A group of Kiwis with secondary breast cancer have made a desperate video plea in support of a campaign for greater access to medicines to give them a better chance at life.
The moving video is part of the Breast Cancer Aotearoa Coalition’s (BCAC) drive to get thousands to sign an open letter to the Minister of Health calling for an urgent increase in funding for medicines.
Storage King NZ is turning pink again this breast cancer month to help support the Breast Cancer Aotearoa Coalition (BCAC) and the thousands of New Zealanders diagnosed with breast cancer each year.
Now in its fourth year Storage King NZ’s October campaign will see $1 from very tea chest sold during the month donated to BCAC.
New Zealand researchers will soon use cutting-edge genetic technology to help control resistance to the latest drug for treating HER2-positive breast cancer that has spread to other parts of the body.
The Breast Cancer Aotearoa Coalition (BCAC) is excited to partner with the Karen Louisa Foundation to better support New Zealanders with secondary breast cancer.
The Karen Louisa Foundation will donate $20,000 to BCAC over the next year as the organisation launches a special focus on women with secondary breast cancer.
BCAC chairperson, Libby Burgess, says the aim is to better support the hundreds of New Zealanders currently living with secondary breast cancer.
New research has found that hormones produced by fat cells in obese women can promote the growth of breast cancer cells, while exercise may help to stop the cancer from growing.

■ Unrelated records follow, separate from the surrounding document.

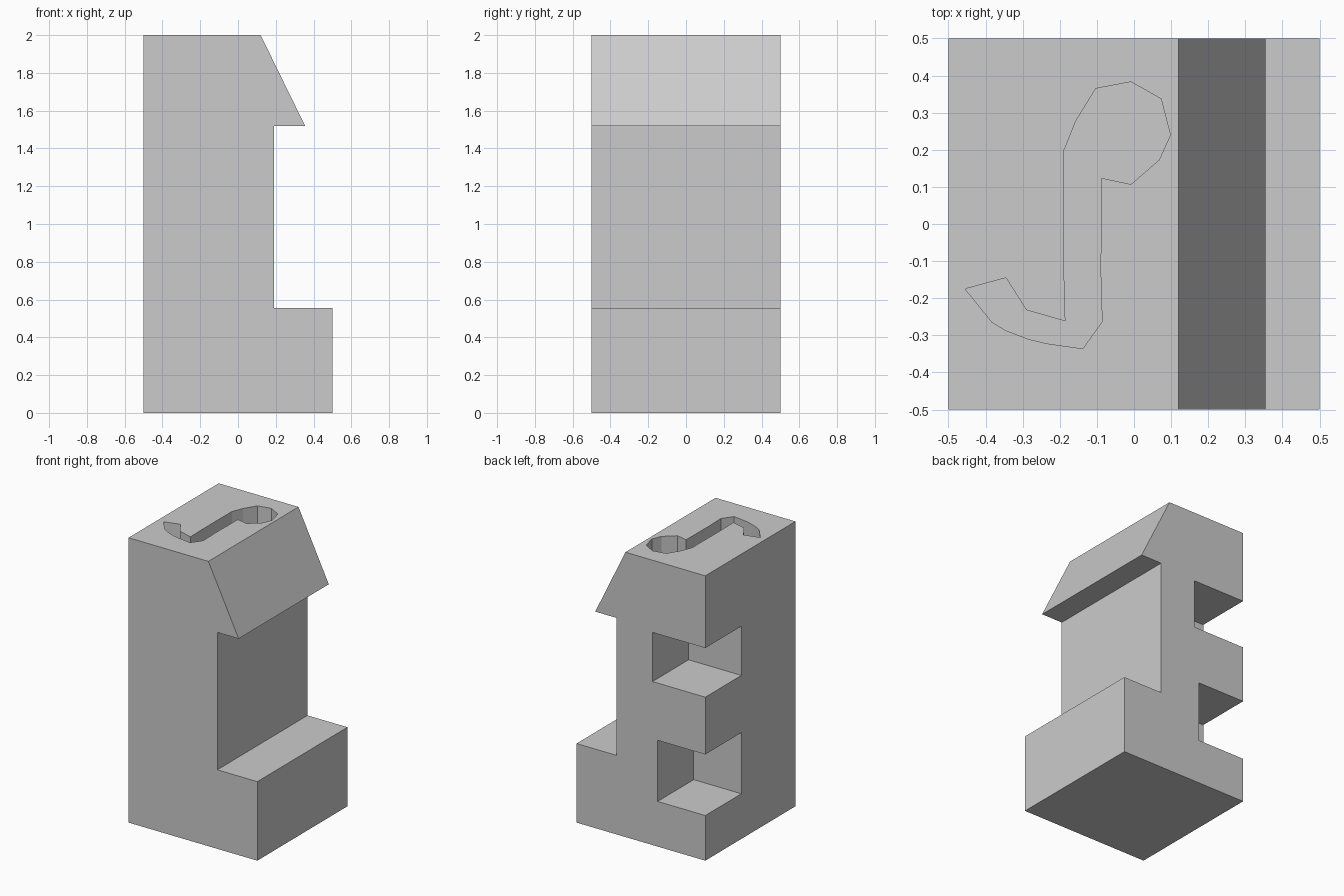
import bpy
import bmesh
from mathutils import Vector

if "Cube" in bpy.data.objects:
    bpy.data.objects.remove(bpy.data.objects["Cube"])


def prism(name, outline, axis, start, end):
    """Extrude a closed 2D outline along y (outline in x, z) or z (outline in x, y)."""
    bm = bmesh.new()
    verts = []
    for a, b in outline:
        verts.append(bm.verts.new((a, start, b) if axis == 'y' else (a, b, start)))
    face = bm.faces.new(verts)
    offset = Vector((0, end - start, 0)) if axis == 'y' else Vector((0, 0, end - start))
    new = bmesh.ops.extrude_face_region(bm, geom=[face])['geom']
    bmesh.ops.translate(bm, vec=offset, verts=[g for g in new if isinstance(g, bmesh.types.BMVert)])
    bmesh.ops.recalc_face_normals(bm, faces=bm.faces)
    mesh = bpy.data.meshes.new(name)
    bm.to_mesh(mesh)
    bm.free()
    obj = bpy.data.objects.new(name, mesh)
    bpy.context.collection.objects.link(obj)
    return obj


def cut(target, cutter):
    """Subtract the cutter from the target, then discard the cutter."""
    cutter.hide_render = True
    mod = target.modifiers.new(cutter.name, 'BOOLEAN')
    mod.operation = 'DIFFERENCE'
    mod.solver = 'EXACT'
    mod.object = cutter
    bpy.context.view_layer.objects.active = target
    bpy.ops.object.modifier_apply(modifier=mod.name)
    bpy.data.objects.remove(cutter, do_unlink=True)


# Block with stepped foot and sloped overhang
body = prism("block_body", [
    (-0.5, 0), (0.5, 0), (0.5, 0.555), (0.19, 0.555),
    (0.19, 1.52), (0.355, 1.52), (0.12, 2), (-0.5, 2)], 'y', -0.5, 0.5)

# Two square notches in the back left edge: inner x, bottom z, top z
for label, x, low, high in (("lower", -0.13, 0.317, 0.746), ("upper", -0.09, 1.148, 1.493)):
    cut(body, prism(label + "_notch",
                    [(-0.7, low), (x, low), (x, high), (-0.7, high)], 'y', 0.1, 0.7))

# Hook-shaped groove sunk into the top
hook = [(-0.455, -0.175), (-0.345, -0.145), (-0.29, -0.232), (-0.185, -0.262),
        (-0.188, -0.15), (-0.188, 0.2), (-0.157, 0.277), (-0.103, 0.365),
        (-0.008, 0.383), (0.073, 0.337), (0.098, 0.24), (0.068, 0.173),
        (-0.008, 0.107), (-0.088, 0.124), (-0.09, -0.13), (-0.086, -0.263),
        (-0.138, -0.336), (-0.235, -0.322), (-0.285, -0.31), (-0.345, -0.287),
        (-0.382, -0.265)]
cut(body, prism("hook_groove", hook, 'z', 1.77, 2.2))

The study, published in the Journal of Applied Physiology, highlights the crucial role of fat cells and the hormones they produce in the growth of breast cancer.
A recent US study has highlighted the benefits of mindfulness and meditation for women diagnosed with breast cancer.
The research, published in the Journal of Clinical Oncology, examined a Mindfulness-Based Stress Reduction for Breast Cancer programme using a randomised clinical trial in more than 300 women who had received recent treatment for breast cancer.
Taking hormone drugs for more than ten years could help to dramatically reduce the risk of breast cancer recurrence, according to a landmark study.
A randomised clinical trial involving nearly 2,000 women found that cancer recurrence dropped by a third in those who took hormone drugs for ten years rather than the standard five.
Researchers hope that three new breakthrough drugs designed to target triple negative breast cancer could potentially transform therapy for those with the hard-to-treat disease.
There are currently no targeted therapies for those with triple negative breast cancer leaving medical care reliant on traditional treatments such as chemotherapy and radiotherapy.